(Data entries)
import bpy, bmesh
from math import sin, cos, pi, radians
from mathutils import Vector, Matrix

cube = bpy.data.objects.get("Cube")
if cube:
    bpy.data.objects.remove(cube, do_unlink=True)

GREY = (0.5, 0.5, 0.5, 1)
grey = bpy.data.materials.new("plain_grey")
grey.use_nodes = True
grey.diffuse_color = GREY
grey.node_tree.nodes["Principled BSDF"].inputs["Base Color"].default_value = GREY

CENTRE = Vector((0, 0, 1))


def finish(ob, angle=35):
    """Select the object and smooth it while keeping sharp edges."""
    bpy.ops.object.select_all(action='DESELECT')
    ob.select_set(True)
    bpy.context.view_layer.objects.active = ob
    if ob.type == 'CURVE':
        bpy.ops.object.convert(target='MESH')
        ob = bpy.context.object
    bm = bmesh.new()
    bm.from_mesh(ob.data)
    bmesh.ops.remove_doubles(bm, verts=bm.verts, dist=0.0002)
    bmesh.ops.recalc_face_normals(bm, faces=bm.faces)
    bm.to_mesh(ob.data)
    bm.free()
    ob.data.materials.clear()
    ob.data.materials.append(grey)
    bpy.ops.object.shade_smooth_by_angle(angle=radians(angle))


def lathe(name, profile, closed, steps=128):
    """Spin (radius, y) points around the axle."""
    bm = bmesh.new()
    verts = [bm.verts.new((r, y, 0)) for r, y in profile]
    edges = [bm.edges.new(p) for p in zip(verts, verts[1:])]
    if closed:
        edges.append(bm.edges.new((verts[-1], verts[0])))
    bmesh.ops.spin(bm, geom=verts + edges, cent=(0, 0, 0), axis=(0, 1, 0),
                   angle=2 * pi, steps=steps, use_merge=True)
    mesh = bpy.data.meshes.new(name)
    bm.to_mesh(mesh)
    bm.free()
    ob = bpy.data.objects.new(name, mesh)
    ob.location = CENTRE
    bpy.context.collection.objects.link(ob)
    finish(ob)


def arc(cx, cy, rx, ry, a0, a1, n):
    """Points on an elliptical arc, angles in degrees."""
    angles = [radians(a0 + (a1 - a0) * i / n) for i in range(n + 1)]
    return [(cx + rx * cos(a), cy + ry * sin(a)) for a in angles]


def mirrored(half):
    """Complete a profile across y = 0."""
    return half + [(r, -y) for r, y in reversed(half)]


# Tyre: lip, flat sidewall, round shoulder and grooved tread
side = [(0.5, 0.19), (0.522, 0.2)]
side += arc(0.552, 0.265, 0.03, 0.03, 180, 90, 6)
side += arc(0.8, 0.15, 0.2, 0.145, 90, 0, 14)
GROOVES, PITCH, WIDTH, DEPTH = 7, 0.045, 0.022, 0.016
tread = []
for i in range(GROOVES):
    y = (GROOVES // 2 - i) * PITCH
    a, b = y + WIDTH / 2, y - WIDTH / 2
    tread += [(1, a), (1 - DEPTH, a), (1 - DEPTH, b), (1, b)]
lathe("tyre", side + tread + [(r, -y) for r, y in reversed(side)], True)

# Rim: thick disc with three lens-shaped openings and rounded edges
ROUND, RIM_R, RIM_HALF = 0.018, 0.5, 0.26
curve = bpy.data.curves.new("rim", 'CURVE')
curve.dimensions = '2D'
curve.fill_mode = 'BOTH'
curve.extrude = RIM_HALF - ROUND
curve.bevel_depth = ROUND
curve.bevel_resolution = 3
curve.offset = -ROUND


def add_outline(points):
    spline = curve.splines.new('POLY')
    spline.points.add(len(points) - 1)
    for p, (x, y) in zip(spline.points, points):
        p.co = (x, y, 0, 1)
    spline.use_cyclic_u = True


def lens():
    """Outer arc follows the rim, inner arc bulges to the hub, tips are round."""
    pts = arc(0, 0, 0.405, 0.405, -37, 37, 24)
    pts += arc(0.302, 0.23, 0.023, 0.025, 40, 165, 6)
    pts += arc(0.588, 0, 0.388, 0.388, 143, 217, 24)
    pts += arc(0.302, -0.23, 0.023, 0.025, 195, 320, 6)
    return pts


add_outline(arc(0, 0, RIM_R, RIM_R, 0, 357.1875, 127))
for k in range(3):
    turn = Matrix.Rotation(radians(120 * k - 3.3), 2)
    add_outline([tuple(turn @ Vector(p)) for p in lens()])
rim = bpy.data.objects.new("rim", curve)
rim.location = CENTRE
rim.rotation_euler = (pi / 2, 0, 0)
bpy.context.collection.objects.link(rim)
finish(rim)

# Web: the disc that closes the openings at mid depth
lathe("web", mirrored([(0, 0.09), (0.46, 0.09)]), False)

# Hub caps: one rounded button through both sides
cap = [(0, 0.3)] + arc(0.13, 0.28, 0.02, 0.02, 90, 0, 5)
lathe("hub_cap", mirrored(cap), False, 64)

## TASK DESCRIPTION
Send back all the records above word for word.

## FINISHED EXERCISE
import bpy, bmesh
from math import sin, cos, pi, radians
from mathutils import Vector, Matrix

cube = bpy.data.objects.get("Cube")
if cube:
    bpy.data.objects.remove(cube, do_unlink=True)

GREY = (0.5, 0.5, 0.5, 1)
grey = bpy.data.materials.new("plain_grey")
grey.use_nodes = True
grey.diffuse_color = GREY
grey.node_tree.nodes["Principled BSDF"].inputs["Base Color"].default_value = GREY

CENTRE = Vector((0, 0, 1))


def finish(ob, angle=35):
    """Select the object and smooth it while keeping sharp edges."""
    bpy.ops.object.select_all(action='DESELECT')
    ob.select_set(True)
    bpy.context.view_layer.objects.active = ob
    if ob.type == 'CURVE':
        bpy.ops.object.convert(target='MESH')
        ob = bpy.context.object
    bm = bmesh.new()
    bm.from_mesh(ob.data)
    bmesh.ops.remove_doubles(bm, verts=bm.verts, dist=0.0002)
    bmesh.ops.recalc_face_normals(bm, faces=bm.faces)
    bm.to_mesh(ob.data)
    bm.free()
    ob.data.materials.clear()
    ob.data.materials.append(grey)
    bpy.ops.object.shade_smooth_by_angle(angle=radians(angle))


def lathe(name, profile, closed, steps=128):
    """Spin (radius, y) points around the axle."""
    bm = bmesh.new()
    verts = [bm.verts.new((r, y, 0)) for r, y in profile]
    edges = [bm.edges.new(p) for p in zip(verts, verts[1:])]
    if closed:
        edges.append(bm.edges.new((verts[-1], verts[0])))
    bmesh.ops.spin(bm, geom=verts + edges, cent=(0, 0, 0), axis=(0, 1, 0),
                   angle=2 * pi, steps=steps, use_merge=True)
    mesh = bpy.data.meshes.new(name)
    bm.to_mesh(mesh)
    bm.free()
    ob = bpy.data.objects.new(name, mesh)
    ob.location = CENTRE
    bpy.context.collection.objects.link(ob)
    finish(ob)


def arc(cx, cy, rx, ry, a0, a1, n):
    """Points on an elliptical arc, angles in degrees."""
    angles = [radians(a0 + (a1 - a0) * i / n) for i in range(n + 1)]
    return [(cx + rx * cos(a), cy + ry * sin(a)) for a in angles]


def mirrored(half):
    """Complete a profile across y = 0."""
    return half + [(r, -y) for r, y in reversed(half)]


# Tyre: lip, flat sidewall, round shoulder and grooved tread
side = [(0.5, 0.19), (0.522, 0.2)]
side += arc(0.552, 0.265, 0.03, 0.03, 180, 90, 6)
side += arc(0.8, 0.15, 0.2, 0.145, 90, 0, 14)
GROOVES, PITCH, WIDTH, DEPTH = 7, 0.045, 0.022, 0.016
tread = []
for i in range(GROOVES):
    y = (GROOVES // 2 - i) * PITCH
    a, b = y + WIDTH / 2, y - WIDTH / 2
    tread += [(1, a), (1 - DEPTH, a), (1 - DEPTH, b), (1, b)]
lathe("tyre", side + tread + [(r, -y) for r, y in reversed(side)], True)

# Rim: thick disc with three lens-shaped openings and rounded edges
ROUND, RIM_R, RIM_HALF = 0.018, 0.5, 0.26
curve = bpy.data.curves.new("rim", 'CURVE')
curve.dimensions = '2D'
curve.fill_mode = 'BOTH'
curve.extrude = RIM_HALF - ROUND
curve.bevel_depth = ROUND
curve.bevel_resolution = 3
curve.offset = -ROUND


def add_outline(points):
    spline = curve.splines.new('POLY')
    spline.points.add(len(points) - 1)
    for p, (x, y) in zip(spline.points, points):
        p.co = (x, y, 0, 1)
    spline.use_cyclic_u = True


def lens():
    """Outer arc follows the rim, inner arc bulges to the hub, tips are round."""
    pts = arc(0, 0, 0.405, 0.405, -37, 37, 24)
    pts += arc(0.302, 0.23, 0.023, 0.025, 40, 165, 6)
    pts += arc(0.588, 0, 0.388, 0.388, 143, 217, 24)
    pts += arc(0.302, -0.23, 0.023, 0.025, 195, 320, 6)
    return pts


add_outline(arc(0, 0, RIM_R, RIM_R, 0, 357.1875, 127))
for k in range(3):
    turn = Matrix.Rotation(radians(120 * k - 3.3), 2)
    add_outline([tuple(turn @ Vector(p)) for p in lens()])
rim = bpy.data.objects.new("rim", curve)
rim.location = CENTRE
rim.rotation_euler = (pi / 2, 0, 0)
bpy.context.collection.objects.link(rim)
finish(rim)

# Web: the disc that closes the openings at mid depth
lathe("web", mirrored([(0, 0.09), (0.46, 0.09)]), False)

# Hub caps: one rounded button through both sides
cap = [(0, 0.3)] + arc(0.13, 0.28, 0.02, 0.02, 90, 0, 5)
lathe("hub_cap", mirrored(cap), False, 64)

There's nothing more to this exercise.